Some of the main differences between the plans are costs, how you choose the doctor you see, and the amount of paperwork you have to fill out. Talk to your employer’s Human Resources department to learn more about how each plan they offer works and how much it will cost you.

When you sign up for a plan, you’ll get a booklet, called your policy, with details about your plan. Reading through this booklet carefully can save you time and money.

Public and private coverage at the same time

You can have both private health coverage and public health coverage at the same time. Some private plans have rules limiting what services they will pay for. These rules may include some services that are critical to some people with disabilities, such as Personal Assistance Services (PAS) and private duty nursing.

If you are eligible for Medicare or MO HealthNet and you get a job that offers you private group coverage, be sure you understand how they will work together. Sometimes your MO HealthNet coverage will help pay for some costs associated with your private coverage, such as your premium, copayments, or deductibles.

Buying an Individual Plan on Healthcare.gov

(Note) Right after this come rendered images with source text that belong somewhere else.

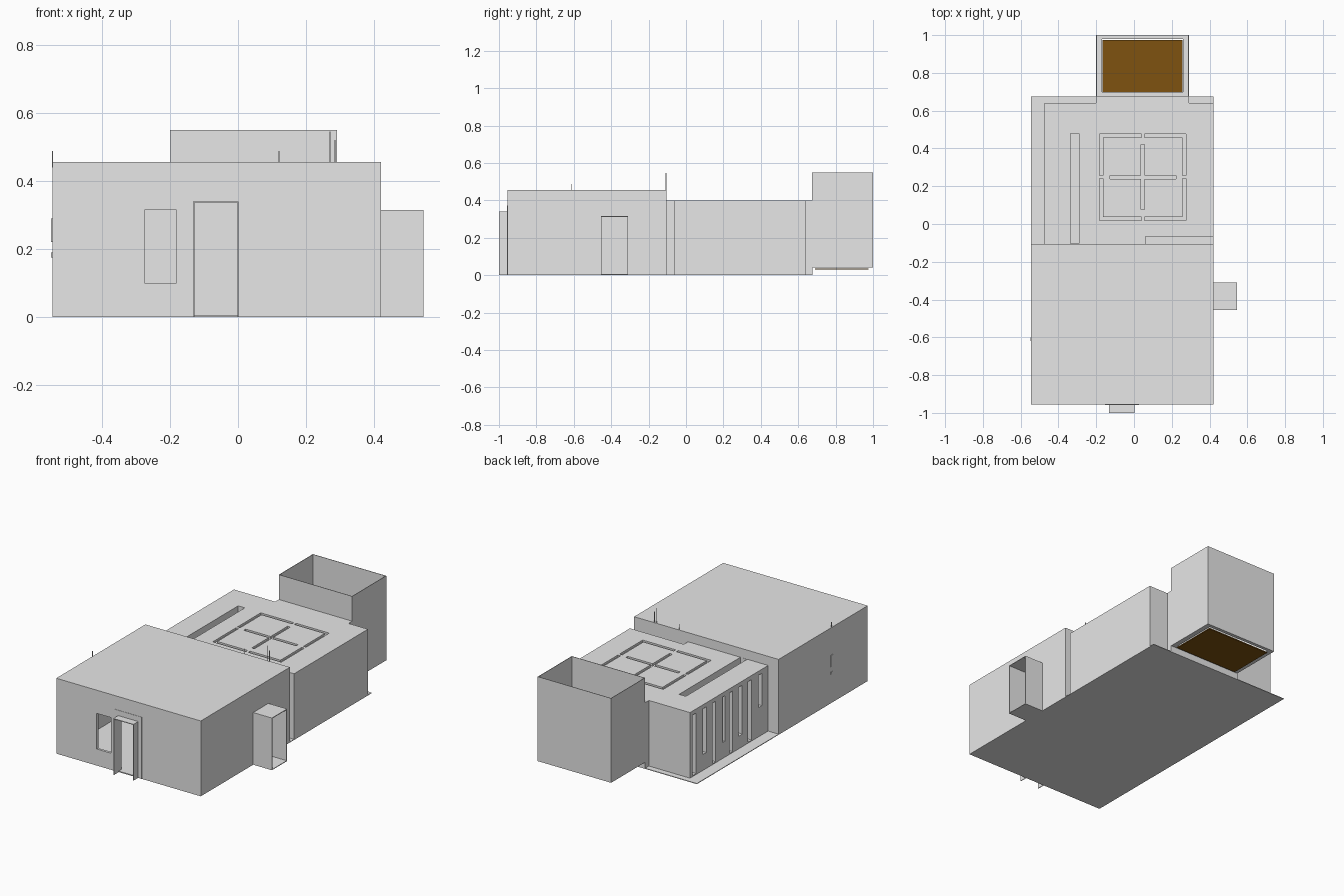
import bpy

cube = bpy.data.objects.get("Cube")
if cube:
    bpy.data.objects.remove(cube, do_unlink=True)


def material(name, colour):
    m = bpy.data.materials.new(name)
    m.use_nodes = True
    m.diffuse_color = (*colour, 1)
    m.node_tree.nodes["Principled BSDF"].inputs["Base Color"].default_value = (*colour, 1)
    return m


GREY = material("pale grey", (0.8, 0.8, 0.8))
BROWN = material("brown", (0.21, 0.084, 0.005))


def box(name, x, y, z, mat=GREY):
    """Box from (low, high) pairs along each axis."""
    faces = [(0, 1, 3, 2), (4, 6, 7, 5), (0, 4, 5, 1),
             (2, 3, 7, 6), (0, 2, 6, 4), (1, 5, 7, 3)]
    mesh = bpy.data.meshes.new(name)
    mesh.from_pydata([(a, b, c) for a in x for b in y for c in z], [], faces)
    mesh.materials.append(mat)
    ob = bpy.data.objects.new(name, mesh)
    bpy.context.collection.objects.link(ob)
    return ob


def cut(target, x, y, z):
    cutter = box(target.name + "_cutter", x, y, z)
    cutter.hide_render = True
    mod = target.modifiers.new("cut", "BOOLEAN")
    mod.operation = "DIFFERENCE"
    mod.solver = "EXACT"
    mod.object = cutter
    # Bake the cut so that no helper stays in the scene
    graph = bpy.context.evaluated_depsgraph_get()
    baked = bpy.data.meshes.new_from_object(target.evaluated_get(graph))
    target.modifiers.clear()
    target.data = baked
    bpy.data.objects.remove(cutter, do_unlink=True)


T = 0.004  # sheet thickness

# Ground slab under both halls
box("floor_slab", (-0.545, 0.42), (-0.95, 0.675), (0, 0.004))

# Front hall, hollow, with a window and two doorways
front = box("front_hall", (-0.545, 0.42), (-0.955, -0.105), (0, 0.455))
cut(front, (-0.53, 0.405), (-0.94, -0.12), (0.006, 0.44))
cut(front, (-0.275, -0.18), (-1, -0.9), (0.1, 0.315))
cut(front, (-0.128, 0), (-1, -0.9), (0.006, 0.34))
cut(front, (0.38, 0.5), (-0.451, -0.314), (0.006, 0.311))

# Front portal: two cheeks and a lintel
for side, x in (("right", -0.13), ("left", 0.0)):
    box("portal_cheek_" + side, (x - T / 2, x + T / 2), (-1, -0.93), (0, 0.34))
box("portal_lintel", (-0.132, 0.002), (-1, -0.93), (0.336, 0.34))

# Thin trim around the front portal
for x in (-0.153, 0.023):
    box("portal_trim", (x, x + T), (-0.957, -0.95), (0, 0.372))
box("portal_trim_top", (-0.153, 0.027), (-0.957, -0.95), (0.369, 0.373))

# Side porch, open outwards
for y in (-0.455, -0.314):
    box("porch_wall", (0.42, 0.545), (y, y + T), (0, 0.315))
for z in (0, 0.311):
    box("porch_plate", (0.42, 0.545), (-0.455, -0.31), (z, z + T))

# Rear hall with a notch beside the front hall
rear = box("rear_hall", (-0.475, 0.42), (-0.11, 0.64), (0.002, 0.4))
cut(rear, (0.06, 0.5), (-0.2, -0.065), (0.004, 0.5))

# Long roof light
cut(rear, (-0.335, -0.29), (-0.104, 0.48), (0.3, 0.5))

# Roof grooves: four corner pieces and a central cross
CX, CY, R, W, GAP = 0.047, 0.248, 0.229, 0.018, 0.008
DEPTH = (0.388, 0.5)


def span(a, b):
    return min(a, b), max(a, b)


for sx in (-1, 1):
    for sy in (-1, 1):
        cut(rear, span(CX + sx * GAP, CX + sx * R),
            span(CY + sy * (R - W), CY + sy * R), DEPTH)
        cut(rear, span(CX + sx * (R - W), CX + sx * R),
            span(CY + sy * GAP, CY + sy * R), DEPTH)
cut(rear, (CX - 0.175, CX + 0.175), (CY - W / 2, CY + W / 2), DEPTH)
cut(rear, (CX - W / 2, CX + W / 2), (CY - 0.172, CY + 0.172), DEPTH)

# Irregular tall slits along the right wall
slits = [(0.6, 0.035, 0.01), (0.5, 0.03, 0.1), (0.41, 0.03, 0.01),
         (0.32, 0.025, 0.1), (0.25, 0.03, 0.01), (0.16, 0.035, 0.08),
         (0.07, 0.035, 0.01), (-0.03, 0.03, 0.18)]
for y, width, low in slits:
    cut(rear, (-0.6, -0.42), (y - width / 2, y + width / 2), (low, 0.375))

# Link block and open-topped tower
box("tower_link", (-0.2, 0.29), (0.63, 0.675), (0.002, 0.4))
tower = box("tower", (-0.2, 0.29), (0.675, 1), (0.04, 0.55))
cut(tower, (-0.197, 0.287), (0.678, 0.997), (0.044, 0.7))
cut(tower, (-0.17, 0.26), (0.7, 0.98), (0, 0.1))
box("tower_floor", (-0.168, 0.258), (0.69, 0.975), (0.03, 0.036), BROWN)

# Thin masts on the back wall of the front hall, and one on its right wall
for x, top in ((0.12, 0.488), (0.27, 0.545), (0.285, 0.52)):
    box("mast", (x - 0.0015, x + 0.0015), (-0.109, -0.105), (0.3, top))
box("side_mast", (-0.546, -0.543), (-0.612, -0.609), (0.44, 0.488))

# Small brackets on the right wall
for y, low, high in ((-0.61, 0.22, 0.29), (-0.61, 0.175, 0.19)):
    box("wall_bracket", (-0.549, -0.544), (y - 0.01, y + 0.01), (low, high))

Some people pay a health coverage company directly for their health care coverage instead of getting it through their jobs or parents. This is called individual coverage. With individual coverage, you will usually have to pay a monthly premium. Additional expenses, such as copayments, co-insurance, and a deductible, work the same way as they do for employer-sponsored plans. Also, like employer-sponsored coverage, you can choose between different types of plans like PPOs and HMOs.

The main reason to get an individual plan is if you cannot get health coverage from:

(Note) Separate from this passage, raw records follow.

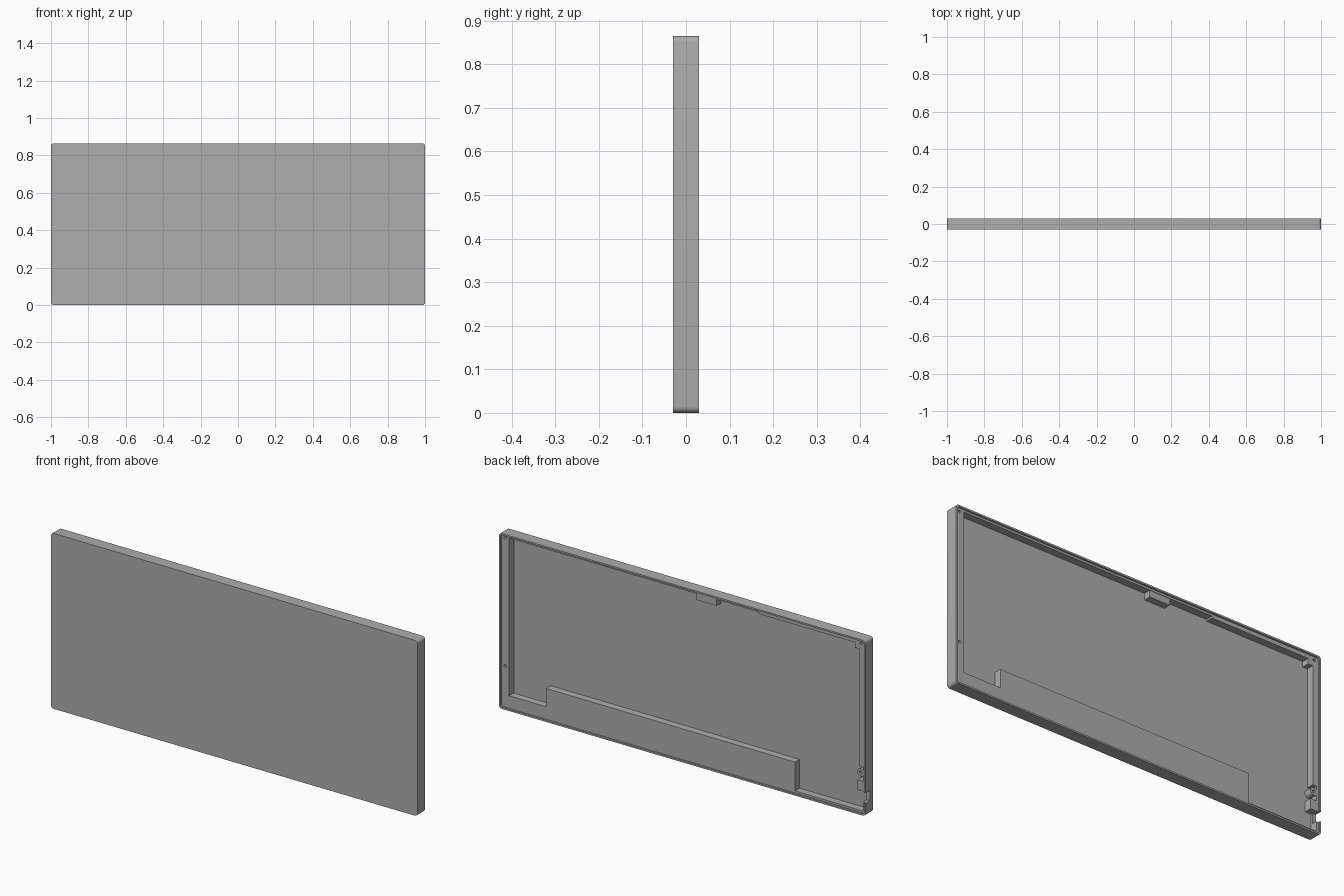
import bpy, bmesh, math
from mathutils import Matrix, Vector

old = bpy.data.objects.get("Cube")
if old:
    bpy.data.objects.remove(old, do_unlink=True)

# Single flat colour
grey = bpy.data.materials.new("plain_grey")
grey.use_nodes = True
colour = (0.42, 0.42, 0.42, 1)
grey.diffuse_color = colour
grey.node_tree.nodes["Principled BSDF"].inputs["Base Color"].default_value = colour

HALF, HEIGHT = 1.0, 0.865
FRONT, BACK = -0.03, 0.03
FLOOR, LEDGE = -0.015, 0.021    # inner panel face and shelf level
LIP, WALL = 0.008, 0.018


def add(name, bm):
    bmesh.ops.recalc_face_normals(bm, faces=bm.faces)
    mesh = bpy.data.meshes.new(name)
    bm.to_mesh(mesh)
    bm.free()
    mesh.materials.append(grey)
    ob = bpy.data.objects.new(name, mesh)
    bpy.context.collection.objects.link(ob)
    return ob


def box(name, x, z, y=(FLOOR - 0.005, LEDGE), radius=0):
    """Box from ranges, with optional rounding of the edges along y."""
    bm = bmesh.new()
    lo, hi = Vector((x[0], y[0], z[0])), Vector((x[1], y[1], z[1]))
    bmesh.ops.create_cube(bm, size=1)
    for v in bm.verts:
        v.co = (lo + hi) / 2 + Matrix.Diagonal(hi - lo) @ v.co
    if radius:
        edges = [e for e in bm.edges
                 if abs(e.verts[0].co.y - e.verts[1].co.y) > 1e-4]
        bmesh.ops.bevel(bm, geom=edges, offset=radius, segments=5,
                        profile=0.5, affect='EDGES')
    return add(name, bm)


def peg(name, x, z, radius, y):
    """Cylinder along y."""
    bm = bmesh.new()
    bmesh.ops.create_cone(bm, cap_ends=True, segments=20, radius1=radius,
                          radius2=radius, depth=y[1] - y[0])
    bmesh.ops.transform(bm, verts=bm.verts,
                        matrix=Matrix.Translation((x, (y[0] + y[1]) / 2, z))
                        @ Matrix.Rotation(math.pi / 2, 4, 'X'))
    return add(name, bm)


def cut(ob, cutter):
    cutter.hide_render = True
    mod = ob.modifiers.new("cut", 'BOOLEAN')
    mod.operation = 'DIFFERENCE'
    mod.solver = 'EXACT'
    mod.object = cutter
    bpy.context.view_layer.objects.active = ob
    bpy.ops.object.modifier_apply(modifier=mod.name)
    bpy.data.objects.remove(cutter, do_unlink=True)


# Housing: rounded slab hollowed from the back in two steps
housing = box("housing", (-HALF, HALF), (0, HEIGHT), (FRONT, BACK), 0.015)
for inset, depth in ((LIP, LEDGE), (WALL, FLOOR)):
    cut(housing, box("recess", (inset - HALF, HALF - inset),
                     (inset, HEIGHT - inset), (depth, BACK + 0.02),
                     0.015 - inset / 2))

# Cable opening in the right wall
cut(housing, box("opening", (-HALF - 0.02, -0.97), (0.065, 0.115),
                 (-0.005, BACK + 0.02)))

# Shelves and blocks rising from the panel; they run into the walls
IN, TOP = HALF - 0.012, HEIGHT - 0.012
left_shelf = box("left_shelf", (0.95, IN), (0.012, TOP))
box("bottom_shelf", (0.75, 0.95), (0.012, 0.07))
box("bottom_block", (-0.61, 0.75), (0.012, 0.16))
box("top_tab", (-0.18, -0.07), (0.815, TOP), (FLOOR - 0.005, 0.019))
box("top_strip", (-0.937, -0.41), (0.838, TOP))
box("right_shelf", (-IN, -0.962), (0.235, 0.812))
corner_block = box("corner_block", (-IN, -0.937), (0.812, TOP))
box("opening_block", (-IN, -0.95), (0.115, 0.165))
round_boss = peg("round_boss", -0.968, 0.205, 0.019, (FLOOR - 0.005, LEDGE))

# Screw holes
for part, x, z in ((left_shelf, 0.973, 0.842), (left_shelf, 0.973, 0.21),
                   (corner_block, -0.97, 0.842), (round_boss, -0.968, 0.205)):
    cut(part, peg("hole", x, z, 0.007, (-0.01, BACK)))

# Smooth the curved walls while keeping the edges crisp
for ob in (housing, left_shelf, corner_block, round_boss):
    bpy.ops.object.select_all(action='DESELECT')
    ob.select_set(True)
    bpy.context.view_layer.objects.active = ob
    bpy.ops.object.shade_smooth_by_angle(angle=math.radians(30))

  • Your job
  • Your spouse’s job
  • Your parent’s job
  • MO HealthNet, or
  • Medicare.

If you are in that situation, Healthcare.gov is the easiest place to apply for individual coverage. It used to be that health insurance companies could deny your application or charge you more if you had a disability, but starting in 2014, that's no longer true. Now, anybody under the age of 65 can go to Healthcare.gov and sign up for a private insurance plan.

If you cannot get health coverage from any of the above options and your family’s income is between 100% and 400% of the Federal Poverty Guidelines (FPG), $48,560 per year for an individual ($100,400 for a family of four), the government may help you pay your monthly premium via a tax credit. If your family’s income is between 100% and 250% of FPG, $30,350 for an individual ($62,750 for a family of four), the government will also help you get a plan that has lower copayments and other expenses.

Note: If your income is below 100% of FPG ($12,140 for an individual; $25,100 for a family of four), you cannot get government help paying for your insurance. You could still get an individual plan on Healthcare.gov, but you would have to pay the full premium yourself.

How Does Your Income Compare to FPG?